What you will do -> Return, from the data below, each line that contains the word "left".

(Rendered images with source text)
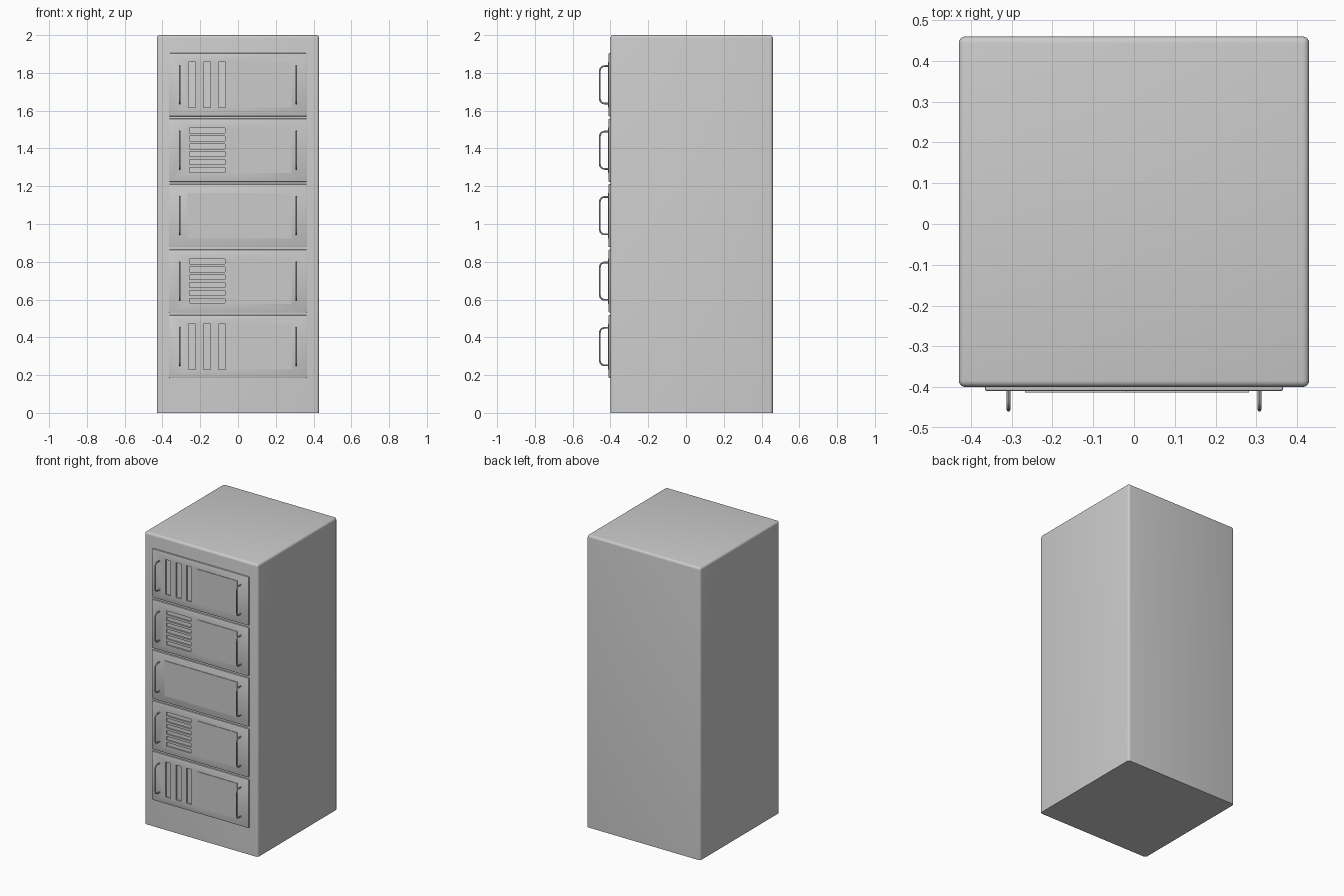
import bpy, bmesh, math

if "Cube" in bpy.data.objects:
    bpy.data.objects.remove(bpy.data.objects["Cube"])

def box(name, x0, x1, y0, y1, z0, z1, bevel=0.0, segs=2, keep=None):
    bm = bmesh.new()
    bmesh.ops.create_cube(bm, size=1)
    for v in bm.verts:
        v.co = ((x0 + x1) / 2 + v.co.x * (x1 - x0),
                (y0 + y1) / 2 + v.co.y * (y1 - y0),
                (z0 + z1) / 2 + v.co.z * (z1 - z0))
    if bevel:
        edges = [e for e in bm.edges if keep is None or keep(e)]
        bmesh.ops.bevel(bm, geom=edges, offset=bevel, segments=segs,
                        profile=0.5, affect='EDGES', clamp_overlap=True)
    me = bpy.data.meshes.new(name)
    bm.to_mesh(me)
    bm.free()
    ob = bpy.data.objects.new(name, me)
    bpy.context.collection.objects.link(ob)
    return ob

def smooth(ob):
    bpy.ops.object.select_all(action='DESELECT')
    ob.select_set(True)
    bpy.context.view_layer.objects.active = ob
    bpy.ops.object.shade_smooth_by_angle(angle=math.radians(35))

def cut_slots(panel, slots):
    # join all slot boxes into one hidden cutter
    bm = bmesh.new()
    for x0, x1, z0, z1 in slots:
        verts = bmesh.ops.create_cube(bm, size=1)["verts"]
        for v in verts:
            v.co = ((x0 + x1) / 2 + v.co.x * (x1 - x0),
                    -0.41 + v.co.y * 0.04,
                    (z0 + z1) / 2 + v.co.z * (z1 - z0))
    me = bpy.data.meshes.new("slot_cutter")
    bm.to_mesh(me)
    bm.free()
    cutter = bpy.data.objects.new("slot_cutter", me)
    bpy.context.collection.objects.link(cutter)
    mod = panel.modifiers.new("slots", 'BOOLEAN')
    mod.operation = 'DIFFERENCE'
    mod.solver = 'EXACT'
    mod.object = cutter
    bpy.context.view_layer.objects.active = panel
    bpy.ops.object.modifier_apply(modifier=mod.name)
    bpy.data.objects.remove(cutter)

def handle(name, x, zc):
    # C-shaped rod with rounded corners
    yf, yb, h, r = -0.456, -0.405, 0.099, 0.025
    half = [(yb, h)]
    for i in range(7):
        a = math.pi / 2 * i / 6
        half.append((yf + r - r * math.sin(a), h - r + r * math.cos(a)))
    pts = half + [(y, -z) for y, z in reversed(half)]
    cu = bpy.data.curves.new(name, 'CURVE')
    cu.dimensions = '3D'
    cu.bevel_depth = 0.0045
    cu.bevel_resolution = 2
    cu.use_fill_caps = True
    sp = cu.splines.new('POLY')
    sp.points.add(len(pts) - 1)
    for p, (y, z) in zip(sp.points, pts):
        p.co = (x, y, zc + z, 1)
    ob = bpy.data.objects.new(name, cu)
    bpy.context.collection.objects.link(ob)
    bpy.ops.object.select_all(action='DESELECT')
    ob.select_set(True)
    bpy.context.view_layer.objects.active = ob
    bpy.ops.object.convert(target='MESH')
    smooth(bpy.context.view_layer.objects.active)

# cabinet: rounded top and uprights, sharp base
cabinet = box("cabinet", -0.43, 0.43, -0.40, 0.46, 0, 2, 0.016, 4,
              lambda e: max(v.co.z for v in e.verts) > 1)
smooth(cabinet)

# five drawer panels, top to bottom
styles = ["vertical", "horizontal", "plain", "horizontal", "vertical"]
for i, style in enumerate(styles):
    zc = 1.737 - i * 0.3465
    n = i + 1
    panel = box(f"panel_{n}", -0.366, 0.366, -0.41, -0.395,
                zc - 0.167, zc + 0.167, 0.005, 2)
    if style == "vertical":
        cut_slots(panel, [(x - 0.019, x + 0.019, zc - 0.12, zc + 0.12)
                          for x in (-0.243, -0.164, -0.085)])
    elif style == "horizontal":
        zs = [zc + (k - 2.5) * 0.0415 for k in range(6)]
        cut_slots(panel, [(-0.256, -0.068, z - 0.013, z + 0.013) for z in zs])
    smooth(panel)
    # raised plate
    left = -0.268 if style == "plain" else -0.018
    box(f"raised_plate_{n}", left, 0.282, -0.414, -0.408, zc - 0.12, zc + 0.12)
    # pair of handles
    for side, x in (("left", -0.308), ("right", 0.308)):
        handle(f"handle_{n}_{side}", x, zc)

Answer box ->
    left = -0.268 if style == "plain" else -0.018
    box(f"raised_plate_{n}", left, 0.282, -0.414, -0.408, zc - 0.12, zc + 0.12)
    for side, x in (("left", -0.308), ("right", 0.308)):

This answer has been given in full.